The companies announced the multi-year deal in a statement last week, explaining that the former President and First Lady would “develop, produce, and lend their voices to select podcasts, connecting them to listeners around the world on wide-ranging topics”.
Higher Ground, which the Obamas founded in 2018, already has a partnership with Netflix, but the deal with Spotify will involve a new entity called Higher Ground Audio, which will concentrate on the move into podcasting.
“We’re excited about Higher Ground Audio because podcasts offer an extraordinary opportunity to foster productive dialogue, make people smile and make people think, and, hopefully, bring us all a little closer together,” said President Obama.
“Our hope is that through compelling, inspirational storytelling, Higher Ground Audio will not only produce engaging podcasts, but help people connect emotionally and open up their minds – and their hearts,” added Michelle Obama.
The statement did not disclose how many podcasts will be produced for Spotify, the extent of the Obamas’ direct involvement, nor the financial terms of the deal.

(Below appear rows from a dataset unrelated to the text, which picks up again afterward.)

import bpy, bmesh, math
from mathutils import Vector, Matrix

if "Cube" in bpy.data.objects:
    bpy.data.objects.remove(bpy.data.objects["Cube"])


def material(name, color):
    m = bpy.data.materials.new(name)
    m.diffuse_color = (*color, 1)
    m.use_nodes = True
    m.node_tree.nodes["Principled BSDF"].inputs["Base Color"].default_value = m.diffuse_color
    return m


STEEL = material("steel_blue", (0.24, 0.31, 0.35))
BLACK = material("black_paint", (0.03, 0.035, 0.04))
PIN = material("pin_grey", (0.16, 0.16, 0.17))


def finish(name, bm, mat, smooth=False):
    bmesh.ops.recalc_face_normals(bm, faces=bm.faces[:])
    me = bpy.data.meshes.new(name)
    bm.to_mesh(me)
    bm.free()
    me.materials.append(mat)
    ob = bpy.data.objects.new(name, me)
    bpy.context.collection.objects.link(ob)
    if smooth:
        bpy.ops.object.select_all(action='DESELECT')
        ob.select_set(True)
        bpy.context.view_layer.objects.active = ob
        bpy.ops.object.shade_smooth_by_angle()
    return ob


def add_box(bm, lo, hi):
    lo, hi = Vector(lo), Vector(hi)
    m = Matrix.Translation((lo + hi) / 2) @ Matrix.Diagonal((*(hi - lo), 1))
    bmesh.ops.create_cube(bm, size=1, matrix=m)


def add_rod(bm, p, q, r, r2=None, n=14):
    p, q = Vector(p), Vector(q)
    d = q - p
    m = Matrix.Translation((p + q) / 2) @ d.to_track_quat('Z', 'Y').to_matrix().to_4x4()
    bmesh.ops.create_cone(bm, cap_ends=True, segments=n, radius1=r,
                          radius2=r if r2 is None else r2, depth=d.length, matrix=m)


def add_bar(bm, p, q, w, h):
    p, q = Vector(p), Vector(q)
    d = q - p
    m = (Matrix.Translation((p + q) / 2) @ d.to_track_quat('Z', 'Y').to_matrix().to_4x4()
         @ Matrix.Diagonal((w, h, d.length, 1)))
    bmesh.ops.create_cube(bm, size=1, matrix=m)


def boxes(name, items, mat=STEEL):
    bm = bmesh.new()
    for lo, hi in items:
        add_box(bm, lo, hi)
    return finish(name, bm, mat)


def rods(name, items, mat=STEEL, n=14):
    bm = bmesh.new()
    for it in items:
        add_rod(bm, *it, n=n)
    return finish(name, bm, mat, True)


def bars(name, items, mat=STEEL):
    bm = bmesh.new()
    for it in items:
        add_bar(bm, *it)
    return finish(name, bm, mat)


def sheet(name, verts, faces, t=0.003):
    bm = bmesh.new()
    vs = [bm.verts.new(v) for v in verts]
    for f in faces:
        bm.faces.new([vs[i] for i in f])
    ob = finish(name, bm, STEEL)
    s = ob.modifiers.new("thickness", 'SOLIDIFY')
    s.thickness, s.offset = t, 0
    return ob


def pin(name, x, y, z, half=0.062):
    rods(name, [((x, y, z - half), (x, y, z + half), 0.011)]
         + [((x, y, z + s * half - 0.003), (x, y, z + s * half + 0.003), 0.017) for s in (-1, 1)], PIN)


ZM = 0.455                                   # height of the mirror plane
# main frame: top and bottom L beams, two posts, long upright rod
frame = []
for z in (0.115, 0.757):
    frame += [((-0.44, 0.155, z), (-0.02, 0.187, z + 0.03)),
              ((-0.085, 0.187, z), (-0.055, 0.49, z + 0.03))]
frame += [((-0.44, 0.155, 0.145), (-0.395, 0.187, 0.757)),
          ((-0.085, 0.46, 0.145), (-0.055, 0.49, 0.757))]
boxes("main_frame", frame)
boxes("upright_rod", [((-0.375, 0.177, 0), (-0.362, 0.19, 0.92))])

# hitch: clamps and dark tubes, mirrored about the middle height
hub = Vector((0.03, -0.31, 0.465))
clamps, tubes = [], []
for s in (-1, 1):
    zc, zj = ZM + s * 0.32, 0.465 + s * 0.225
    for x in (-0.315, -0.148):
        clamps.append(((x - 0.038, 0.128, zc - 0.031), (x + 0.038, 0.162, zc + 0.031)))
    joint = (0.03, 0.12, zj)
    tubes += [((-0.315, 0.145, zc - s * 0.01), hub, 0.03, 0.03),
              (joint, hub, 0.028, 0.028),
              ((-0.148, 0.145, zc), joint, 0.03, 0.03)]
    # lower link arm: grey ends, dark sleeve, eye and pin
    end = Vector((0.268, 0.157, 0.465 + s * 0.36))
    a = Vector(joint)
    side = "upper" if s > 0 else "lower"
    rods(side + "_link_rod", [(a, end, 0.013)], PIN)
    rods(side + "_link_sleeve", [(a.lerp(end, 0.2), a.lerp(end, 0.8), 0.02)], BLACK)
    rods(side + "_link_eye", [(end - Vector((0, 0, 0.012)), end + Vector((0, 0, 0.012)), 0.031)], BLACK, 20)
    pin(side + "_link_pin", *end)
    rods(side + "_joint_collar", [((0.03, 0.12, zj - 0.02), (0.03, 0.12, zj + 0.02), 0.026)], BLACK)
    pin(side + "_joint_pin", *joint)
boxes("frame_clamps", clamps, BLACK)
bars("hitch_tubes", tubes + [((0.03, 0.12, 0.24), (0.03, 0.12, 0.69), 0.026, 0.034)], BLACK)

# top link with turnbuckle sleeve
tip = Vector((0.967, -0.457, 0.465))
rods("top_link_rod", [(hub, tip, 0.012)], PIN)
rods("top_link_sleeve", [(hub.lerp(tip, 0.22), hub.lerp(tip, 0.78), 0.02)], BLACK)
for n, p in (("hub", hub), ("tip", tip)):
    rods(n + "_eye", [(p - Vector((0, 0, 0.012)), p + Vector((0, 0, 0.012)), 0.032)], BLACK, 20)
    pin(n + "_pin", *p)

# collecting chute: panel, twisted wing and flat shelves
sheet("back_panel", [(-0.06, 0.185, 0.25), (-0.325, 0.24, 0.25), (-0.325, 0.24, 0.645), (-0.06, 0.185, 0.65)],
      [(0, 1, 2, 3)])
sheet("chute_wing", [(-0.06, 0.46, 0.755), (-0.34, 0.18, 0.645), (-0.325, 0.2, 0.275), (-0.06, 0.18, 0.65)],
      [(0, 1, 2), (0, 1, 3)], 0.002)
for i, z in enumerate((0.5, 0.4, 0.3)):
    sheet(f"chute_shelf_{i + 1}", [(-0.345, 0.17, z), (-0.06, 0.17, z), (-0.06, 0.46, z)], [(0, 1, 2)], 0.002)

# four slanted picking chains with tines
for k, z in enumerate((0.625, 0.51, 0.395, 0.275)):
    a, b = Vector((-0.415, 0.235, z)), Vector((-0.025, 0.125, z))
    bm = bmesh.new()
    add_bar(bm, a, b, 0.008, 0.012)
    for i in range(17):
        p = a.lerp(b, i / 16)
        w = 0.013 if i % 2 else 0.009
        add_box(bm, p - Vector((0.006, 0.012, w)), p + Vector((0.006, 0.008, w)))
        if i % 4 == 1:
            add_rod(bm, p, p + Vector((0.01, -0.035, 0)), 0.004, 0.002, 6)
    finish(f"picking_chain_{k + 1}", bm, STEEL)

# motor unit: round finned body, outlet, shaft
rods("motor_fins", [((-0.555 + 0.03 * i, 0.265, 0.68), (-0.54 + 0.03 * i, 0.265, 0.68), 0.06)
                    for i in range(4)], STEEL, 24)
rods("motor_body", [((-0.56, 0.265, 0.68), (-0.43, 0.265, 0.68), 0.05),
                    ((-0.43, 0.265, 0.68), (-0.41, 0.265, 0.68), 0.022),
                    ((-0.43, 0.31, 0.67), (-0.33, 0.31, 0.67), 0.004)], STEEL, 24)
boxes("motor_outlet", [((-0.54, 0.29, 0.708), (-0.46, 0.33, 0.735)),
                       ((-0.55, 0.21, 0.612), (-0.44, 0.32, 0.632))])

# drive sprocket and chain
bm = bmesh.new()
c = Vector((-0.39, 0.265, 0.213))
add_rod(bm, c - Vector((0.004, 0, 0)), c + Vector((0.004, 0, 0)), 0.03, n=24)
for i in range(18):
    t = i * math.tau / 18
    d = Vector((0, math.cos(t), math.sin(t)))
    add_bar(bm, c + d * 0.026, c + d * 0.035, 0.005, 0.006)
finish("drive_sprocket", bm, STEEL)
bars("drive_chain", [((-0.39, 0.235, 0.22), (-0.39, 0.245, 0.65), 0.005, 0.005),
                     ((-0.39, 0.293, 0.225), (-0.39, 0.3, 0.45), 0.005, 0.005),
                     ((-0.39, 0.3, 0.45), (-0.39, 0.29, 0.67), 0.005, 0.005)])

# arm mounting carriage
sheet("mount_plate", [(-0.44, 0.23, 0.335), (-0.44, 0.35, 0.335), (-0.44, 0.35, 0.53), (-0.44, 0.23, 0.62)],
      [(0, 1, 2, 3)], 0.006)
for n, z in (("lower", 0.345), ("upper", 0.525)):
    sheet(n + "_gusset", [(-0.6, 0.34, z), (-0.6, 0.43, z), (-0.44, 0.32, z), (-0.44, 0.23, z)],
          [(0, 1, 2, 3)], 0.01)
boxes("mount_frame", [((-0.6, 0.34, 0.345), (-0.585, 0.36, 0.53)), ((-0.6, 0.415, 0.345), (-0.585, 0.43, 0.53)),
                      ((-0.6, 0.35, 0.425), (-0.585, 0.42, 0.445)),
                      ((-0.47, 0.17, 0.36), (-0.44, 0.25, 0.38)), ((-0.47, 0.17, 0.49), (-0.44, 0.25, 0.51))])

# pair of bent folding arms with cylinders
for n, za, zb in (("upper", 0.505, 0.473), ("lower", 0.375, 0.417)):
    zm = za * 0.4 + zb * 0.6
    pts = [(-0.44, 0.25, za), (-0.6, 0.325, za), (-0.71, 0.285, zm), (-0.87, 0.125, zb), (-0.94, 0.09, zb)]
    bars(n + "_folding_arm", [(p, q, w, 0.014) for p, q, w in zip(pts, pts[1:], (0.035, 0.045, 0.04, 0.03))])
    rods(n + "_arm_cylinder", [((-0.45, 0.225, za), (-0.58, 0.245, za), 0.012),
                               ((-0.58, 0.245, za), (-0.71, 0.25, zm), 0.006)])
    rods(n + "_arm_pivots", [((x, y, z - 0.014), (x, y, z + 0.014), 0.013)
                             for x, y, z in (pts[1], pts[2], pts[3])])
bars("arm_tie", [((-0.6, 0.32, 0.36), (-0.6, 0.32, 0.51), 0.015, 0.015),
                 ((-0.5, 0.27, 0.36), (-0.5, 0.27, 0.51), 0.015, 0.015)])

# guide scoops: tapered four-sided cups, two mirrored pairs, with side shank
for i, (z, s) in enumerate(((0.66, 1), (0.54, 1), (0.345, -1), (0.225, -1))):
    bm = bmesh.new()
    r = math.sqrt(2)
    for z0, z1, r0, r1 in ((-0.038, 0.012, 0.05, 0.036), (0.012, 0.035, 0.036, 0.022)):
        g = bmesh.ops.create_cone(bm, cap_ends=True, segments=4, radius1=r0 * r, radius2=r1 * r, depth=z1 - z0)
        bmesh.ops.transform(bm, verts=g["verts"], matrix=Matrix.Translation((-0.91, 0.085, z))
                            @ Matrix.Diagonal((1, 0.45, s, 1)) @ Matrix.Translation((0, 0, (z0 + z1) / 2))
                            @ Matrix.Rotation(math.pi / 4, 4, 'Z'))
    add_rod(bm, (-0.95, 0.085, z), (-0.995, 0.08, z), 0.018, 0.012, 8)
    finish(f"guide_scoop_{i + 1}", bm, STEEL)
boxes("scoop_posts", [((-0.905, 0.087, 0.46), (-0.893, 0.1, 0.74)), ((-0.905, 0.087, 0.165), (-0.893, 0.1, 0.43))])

But Advertising Age noted that the deal will include advertising because all podcasts on Spotify are monetised with popular shows typically commanding between $25 to $40 for every 1,000 streams.
Spotify, which claims to have more than 217 million monthly active users, is determined to expand its reach into podcasting, which is currently dominated by Apple.
Speaking at the SXSW 2019 event in Texas earlier this year, Spotify’s chief content officer, Dawn Ostroff, said: “Becoming the world’s number-one audio platform is a big mandate for us. And podcasting obviously plays a big role in that.”
Separately, Bloomberg reported last month that the company was testing a new version of its app to make podcasts more prominent and as accessible as its music.
And news of its partnership with the Obamas came in the same week that the Interactive Advertising Bureau and PwC, the professional services firm, reported that podcast adspend in the US grew 53% last year to reach $479.1m and could climb further to $678.7m in 2019.
Sourced from Spotify, Advertising Age; additional content by WARC staff